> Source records
%%

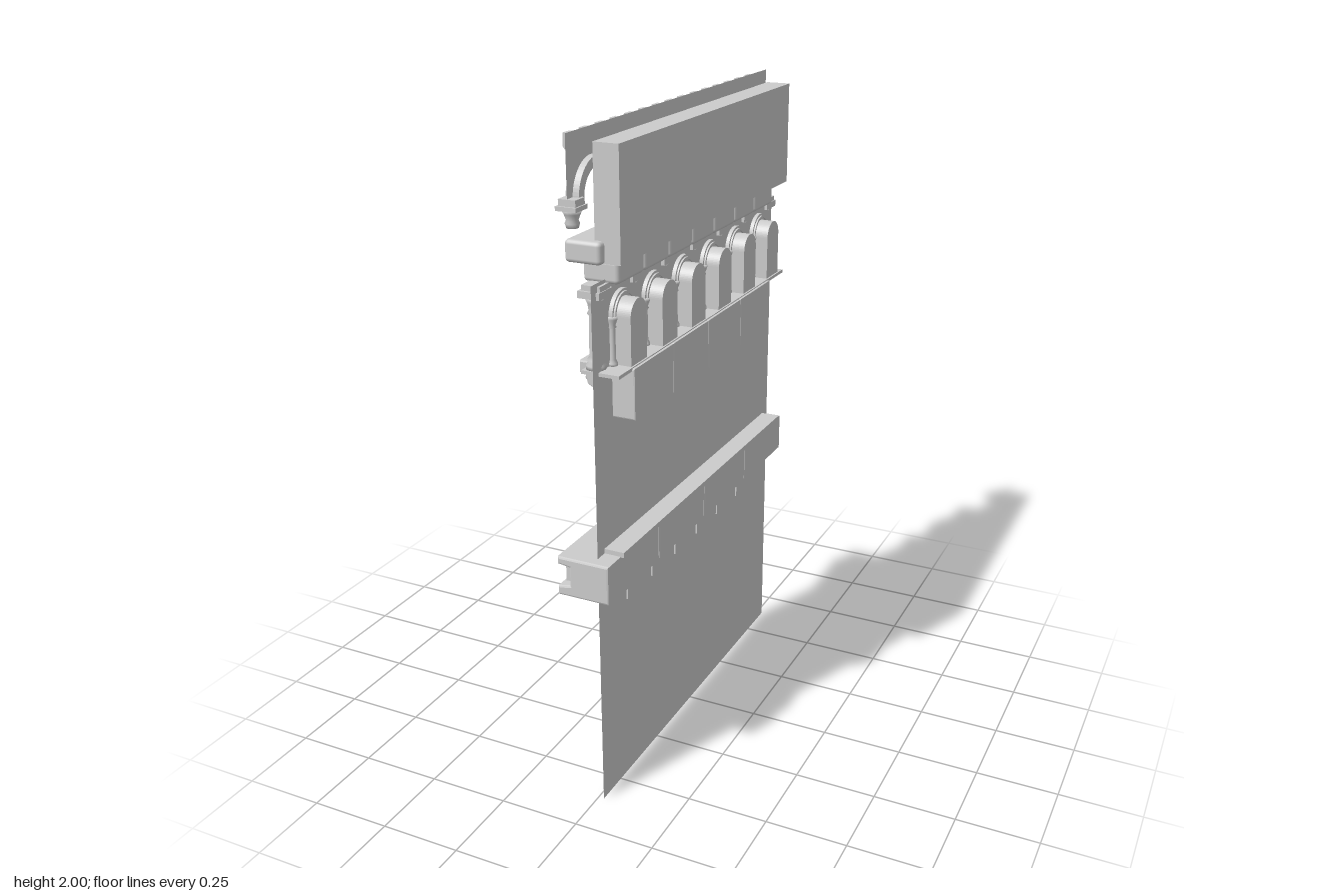
import * as THREE from 'three';
import { RoundedBoxGeometry } from 'three/addons/geometries/RoundedBoxGeometry.js';

export function createModel() {
  const root = new THREE.Group();
  const mat = new THREE.MeshStandardMaterial({ color: 0xcccccc, side: THREE.DoubleSide });

  const add = (name, geo, x = 0, y = 0, z = 0) => {
    const m = new THREE.Mesh(geo, mat);
    m.name = name;
    m.position.set(x, y, z);
    root.add(m);
    return m;
  };
  // Box given by its limits on each axis
  const box = (name, x0, x1, y0, y1, z0, z1, r = 0) => {
    const s = [x1 - x0, y1 - y0, z1 - z0];
    const geo = r ? new RoundedBoxGeometry(...s, 2, r) : new THREE.BoxGeometry(...s);
    return add(name, geo, (x0 + x1) / 2, (y0 + y1) / 2, (z0 + z1) / 2);
  };
  // Profile in x, y run along z
  const run = (name, pts, z0, z1, bevel = 0) => add(name, new THREE.ExtrudeGeometry(
    new THREE.Shape(pts.map(p => new THREE.Vector2(...p))),
    { depth: z1 - z0 - 2 * bevel, bevelEnabled: bevel > 0, bevelThickness: bevel, bevelSize: bevel, bevelOffset: -bevel, bevelSegments: 2 }
  ), 0, 0, z0 + bevel);
  // Shape drawn in z, y and lying across x (from xBack towards -x)
  const across = (name, shape, xBack, depth) => {
    const geo = depth
      ? new THREE.ExtrudeGeometry(shape, { depth, bevelEnabled: false, curveSegments: 16 })
      : new THREE.ShapeGeometry(shape, 16);
    return add(name, geo.rotateY(-Math.PI / 2), xBack);
  };
  const archPath = (Path, z, y0, ySpring, r) => {
    const p = new Path();
    p.moveTo(z - r, y0);
    p.lineTo(z + r, y0);
    p.lineTo(z + r, ySpring);
    p.absarc(z, ySpring, r, 0, Math.PI, false);
    p.lineTo(z - r, y0);
    return p;
  };
  const archBand = (name, z, y, rIn, rOut, xBack, depth) => {
    const s = new THREE.Shape();
    s.absarc(z, y, rOut, 0, Math.PI, false);
    s.absarc(z, y, rIn, Math.PI, 0, true);
    return across(name, s, xBack, depth);
  };
  const lathe = (name, pts, x, y, z, seg = 16) =>
    add(name, new THREE.LatheGeometry(pts.map(p => new THREE.Vector2(...p)), seg), x, y, z);

  // Flat wall with arched openings
  const niches = Array.from({ length: 6 }, (_, i) => 0.452 - i * 0.192);
  const wall = new THREE.Shape();
  wall.moveTo(-0.63, 0);
  wall.lineTo(0.61, 0);
  wall.lineTo(0.61, 1.6);
  wall.lineTo(-0.63, 1.6);
  wall.closePath();
  niches.forEach(z => wall.holes.push(archPath(THREE.Path, z, 1.352, 1.488, 0.045)));
  across('wall', wall, 0.018, 0);

  // Lower ledge: four channel-shaped stones with small posts in the recess
  const channel = [[-0.093, 0.69], [0.07, 0.69], [0.07, 0.81], [-0.093, 0.81], [-0.093, 0.787],
    [-0.055, 0.782], [-0.055, 0.725], [-0.093, 0.718]];
  const cuts = [-0.632, -0.315, 0.008, 0.328, 0.645];
  for (let i = 0; i < 4; i++) run('lowerLedgeStone', channel, cuts[i], cuts[i + 1], 0.006);
  box('lowerLedgeStrip', 0.012, 0.08, 0.808, 0.824, -0.59, 0.57);
  for (let i = 0; i < 15; i++) {
    const z = -0.58 + i * 0.084;
    box('ledgePost', -0.084, -0.05, 0.715, 0.79, z - 0.016, z + 0.016);
  }

  // Stepped corbels under the lower ledge
  const corbel = [[0.023, 0.6], [0.023, 0.695], [-0.055, 0.695], [-0.05, 0.675], [-0.033, 0.67],
    [-0.025, 0.65], [-0.008, 0.642], [-0.002, 0.615], [0.008, 0.6]];
  for (let i = 0; i < 6; i++) run('corbel', corbel, 0.377 - i * 0.16, 0.443 - i * 0.16);

  // Upper ledge: four stones with a stepped concave underside
  const stepped = [[0, 1.2], [0.088, 1.2], [0.088, 1.35], [-0.084, 1.35], [-0.084, 1.315], [-0.066, 1.31],
    [-0.06, 1.285], [-0.042, 1.275], [-0.036, 1.25], [-0.02, 1.242], [-0.016, 1.222], [0, 1.215]];
  for (let i = 0; i < 4; i++) run('upperLedgeStone', stepped, -0.46 + i * 0.241, -0.46 + (i + 1) * 0.241, 0.004);
  // Carved leaves along the ledge steps
  for (let row = 0; row < 3; row++) for (let i = 0; i < 24; i++) {
    const leaf = add('ledgeCarving', new THREE.SphereGeometry(0.011, 6, 4),
      -0.068 + row * 0.023, 1.3 - row * 0.034, -0.44 + i * 0.04);
    leaf.scale.set(0.7, 1, 1.4);
  }
  box('arcadeSill', -0.035, 0.08, 1.343, 1.353, -0.59, 0.58);

  // Arched niches with thin flanking columns and arch mouldings
  const colonnette = [[0, 0], [0.014, 0], [0.014, 0.008], [0.009, 0.018], [0.008, 0.105], [0.012, 0.11],
    [0.009, 0.115], [0.015, 0.132], [0.015, 0.14], [0, 0.14]];
  for (const z of niches) {
    const shell = archPath(THREE.Shape, z, 1.35, 1.488, 0.047);
    shell.holes.push(archPath(THREE.Path, z, 1.353, 1.488, 0.044));
    across('nicheShell', shell, 0.075, 0.057);
    across('nicheBack', archPath(THREE.Shape, z, 1.35, 1.488, 0.046), 0.075, 0);
    archBand('nicheMoulding', z, 1.49, 0.045, 0.066, 0.03, 0.03);
    archBand('nicheMouldingRib', z, 1.49, 0.052, 0.059, 0.035, 0.04);
    for (const s of [-1, 1]) lathe('nicheColumn', colonnette, 0.023, 1.352, z + s * 0.055, 12);
  }

  // Large columns between the niches
  const column = [[0, 0], [0.028, 0], [0.028, 0.012], [0.023, 0.02], [0.024, 0.028], [0.018, 0.036],
    [0.016, 0.15], [0.021, 0.156], [0.017, 0.164], [0.02, 0.185], [0.03, 0.205], [0, 0.205]];
  for (let i = 0; i < 7; i++) {
    const z = 0.548 - i * 0.192;
    lathe('column', column, -0.006, 1.352, z);
    box('columnCap', -0.038, 0.028, 1.555, 1.575, z - 0.036, z + 0.036);
    box('columnImpost', -0.03, 0.026, 1.575, 1.59, z - 0.028, z + 0.028);
  }

  // Two courses of rounded stones
  for (let i = 0; i < 7; i++)
    box('lowerCourseStone', -0.05, 0.058, 1.586, 1.65, -0.54 + i * 0.153, -0.54 + (i + 1) * 0.153, 0.012);
  for (let i = 0; i < 6; i++)
    box('upperCourseStone', -0.07, 0.038, 1.65, 1.712, -0.47 + i * 0.177, -0.47 + (i + 1) * 0.177, 0.012);

  // Plain slab behind the crowning arches
  box('slab', 0.01, 0.085, 1.652, 1.966, -0.592, 0.568);

  // Crowning panel scalloped by six arches
  const pitch = 0.213, first = 0.645, spring = 1.83;
  const crown = new THREE.Shape();
  crown.moveTo(-0.63, 2);
  crown.lineTo(-0.63, spring);
  for (let i = 5; i >= 0; i--) {
    const c = first - pitch * (i + 0.5);
    crown.lineTo(c - 0.085, spring);
    crown.absarc(c, spring, 0.085, Math.PI, 0, true);
  }
  crown.lineTo(0.665, spring);
  crown.lineTo(0.665, 2);
  across('crownPanel', crown, -0.012, 0);
  for (let i = 0; i < 6; i++) {
    const c = first - pitch * (i + 0.5);
    archBand('crownArch', c, spring, 0.07, 0.098, 0.006, 0.036);
    archBand('crownArchRib', c, spring, 0.078, 0.09, 0.006, 0.043);
  }

  // Hanging capitals where the arches meet
  const pendant = [[0, 0], [0.016, 0], [0.02, 0.012], [0.016, 0.02], [0.022, 0.036], [0.028, 0.048], [0, 0.048]];
  for (let i = 0; i < 7; i++) {
    const z = first - pitch * i;
    lathe('pendant', pendant, -0.01, 1.76, z);
    box('pendantCap', -0.042, 0.018, 1.806, 1.818, z - 0.03, z + 0.03);
    box('pendantImpost', -0.036, 0.014, 1.818, 1.836, z - 0.024, z + 0.024);
  }

  // Tapered brackets along the top
  const bracket = [[-0.012, 1.925], [-0.012, 1.99], [-0.052, 1.99], [-0.052, 1.955], [-0.036, 1.935], [-0.03, 1.925]];
  for (let i = 0; i < 15; i++) {
    const z = 0.592 - i * 0.0825;
    run('crownBracket', bracket, z - 0.017, z + 0.017);
  }
  return root;
}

%%

> TASK TO COMPLETE
Going through the records above, count the lines that hold "depth" and answer with the count alone.

> RESPONSE FOR THIS EXERCISE
6